UnitedHealthCare mental health treatment policies not consistent with professional psychiatric associations on acceptable treatment guidelines
UnitedHealthCare/Optum were cited by the court to have created internally generated algorithms for mental health care that fell short of acceptable standards for professional psychiatric associations. Your frustration from inadequate coverage now has a reason. Read the following details from the Psychiatric News March 7, 2019.
UBH Found to Have Wrongfully Denied Care Using Flawed Medical Necessity Criteria The United States District Court for the Northern District of California this week found that United Behavioral Health (UBH/Optum), the country’s largest managed behavioral health care organization, illegally denied mental health and substance use coverage based on flawed medical necessity criteria.
In the case, David Witt, et. al. v. United Behavioral Health, Chief Magistrate Judge Joseph C. Spero said that UBH used internally developed medical necessity guidelines that comprehensively fell short of accepted standards of care to deny outpatient, intensive outpatient, and residential treatment to UBH beneficiaries. Plaintiffs were individuals insured by UBH. The court looked to clinical guidelines from APA, the American Society of Addiction Medicine, other professional associations, and the Centers for Medicare and Medicaid Services to establish the applicable standards of care. Judge Spero outlined specific aspects of coverage that the accepted standards call for but that UBH did not meet.
They include the following: • Effective treatment requires treatment of the individual’s underlying condition and is not limited to alleviation of the individual’s current symptoms.
• Effective treatment requires treatment of co-occurring behavioral health disorders and/or medical conditions in a coordinated manner that considers the interactions of the disorders and conditions and their implications for determining the appropriate level of care.
• Patients should receive treatment for mental health and substance use disorders at the least intensive and restrictive level of care that is safe and effective – the fact that a lower level of care is less restrictive or intensive does not justify selecting that level if it is also expected to be less effective. Placement in a less restrictive environment is appropriate only if it is likely to be safe and just as effective as treatment at a higher level of care in addressing a patient’s overall condition, including underlying and co-occurring conditions.
• When there is ambiguity as to the appropriate level of care, the practitioner should err on the side of caution by placing the patient in a higher level of care.
• Effective treatment of mental health and substance use disorders includes services needed to maintain functioning or prevent deterioration. • Appropriate duration of treatment for behavioral health disorders is based on the individual needs of the patient; there is no specific limit on the duration of such treatment.
• The unique needs of children and adolescents must be taken into account when making level of care decisions involving their treatment for mental health or substance use disorders.
• The determination of the appropriate level of care for patients with mental health and/or substance use disorders should be made on the basis of a multidimensional assessment that takes into account a wide variety of information about the patient.

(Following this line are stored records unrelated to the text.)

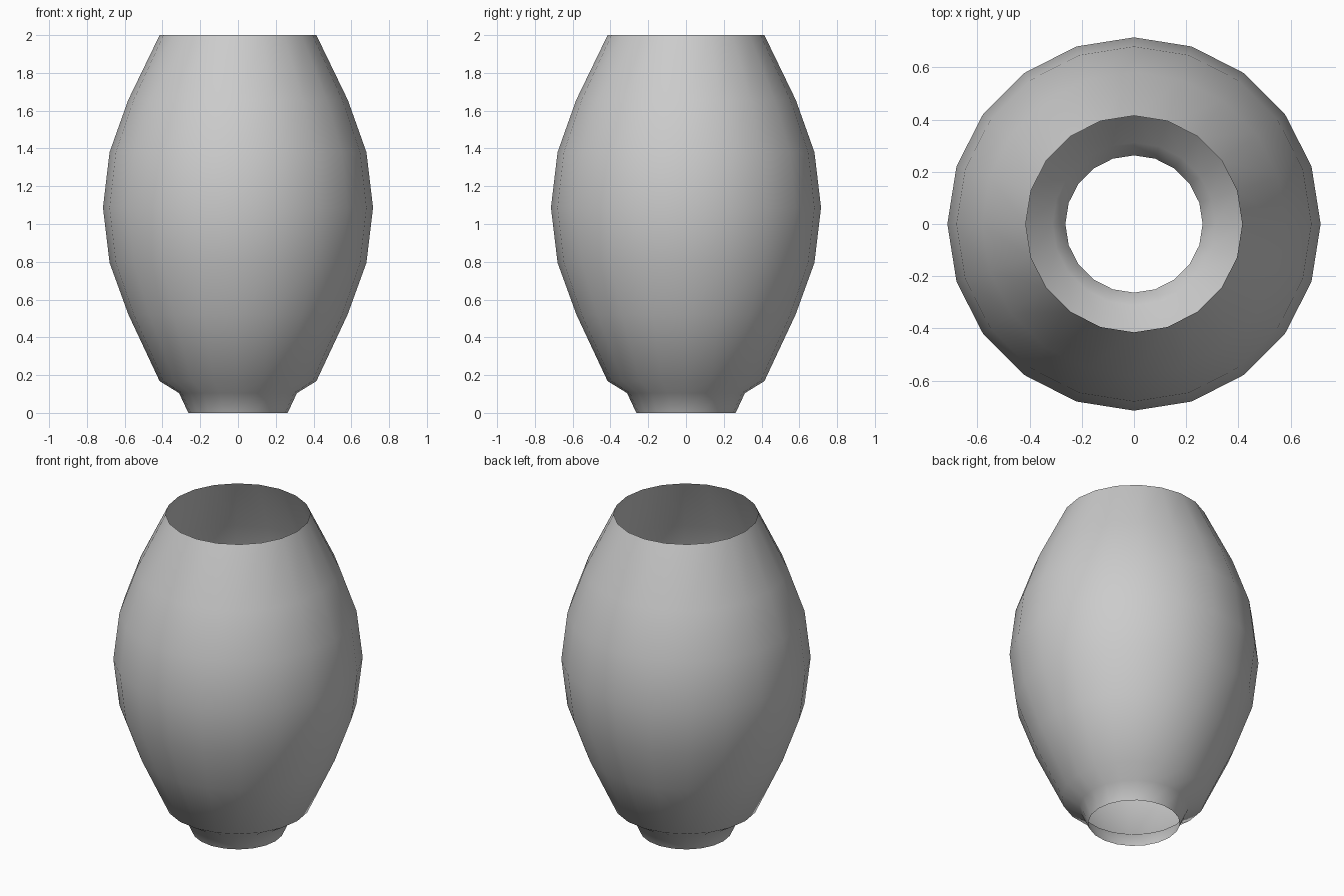
import bpy, bmesh
from math import sin, cos, tau

if "Cube" in bpy.data.objects:
    bpy.data.objects.remove(bpy.data.objects["Cube"])

SIDES = 20
# (radius, height) from the foot opening up to the mouth
PROFILE = [(0.263, 0.0), (0.312, 0.105), (0.415, 0.168), (0.58, 0.52),
           (0.68, 0.795), (0.715, 1.087), (0.68, 1.38), (0.582, 1.655), (0.415, 2.0)]

# Open, thin-walled vase body: stacked rings joined by quads
bm = bmesh.new()
rings = [[bm.verts.new((r * cos(tau * i / SIDES), r * sin(tau * i / SIDES), z))
          for i in range(SIDES)] for r, z in PROFILE]
for low, high in zip(rings, rings[1:]):
    for i in range(SIDES):
        j = (i + 1) % SIDES
        bm.faces.new((low[i], low[j], high[j], high[i])).smooth = True

mesh = bpy.data.meshes.new("vase_body")
bm.to_mesh(mesh)
bm.free()
vase = bpy.data.objects.new("vase_body", mesh)
bpy.context.collection.objects.link(vase)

“Having reviewed all of the versions of the Guidelines that Plaintiffs challenge in this case and considered the testimony of the witnesses addressing the meaning of the Guidelines, the Court finds, by a preponderance of the evidence, that in every version of the Guidelines in the class period, and at every level of care that is at issue in this case, there is an excessive emphasis on addressing acute symptoms and stabilizing crises while ignoring the effective treatment of members’ underlying conditions,” Spero wrote.
“[I]n each version of the Guidelines at issue in this case the defect is pervasive and results in a significantly narrower scope of coverage than is consistent with generally accepted standards of care.” This case is significant for patients and health care professionals who have long advocated for the use of medical necessity guidelines developed by professional organizations rather than those created by the insurance industry.
While the case did not directly involve the federal parity law, the court recognized that mental and substance use disorders are chronic illnesses and rejected the insurer’s practice of treating patients only for acute symptoms. This establishes a precedent for plans covered by the parity law requiring that they pay for continued treatment for mental and substance use disorders as they would for any other chronic illness.
So, there you have it. Clinicians have know this for sometime as clinical decisions of prior authorizations and denial of appeals for specific treatments were regularly refused, thus leaving patients suffering with their conditions. In my experience, such policies by UHC are also reflected in other insurance carriers’ denial of appropriate psychiatric medications. Hopefully this will move the dial back to patient-centered, evidence based, clinician recommended medical care.
David W. Goodman, M.D., FAPA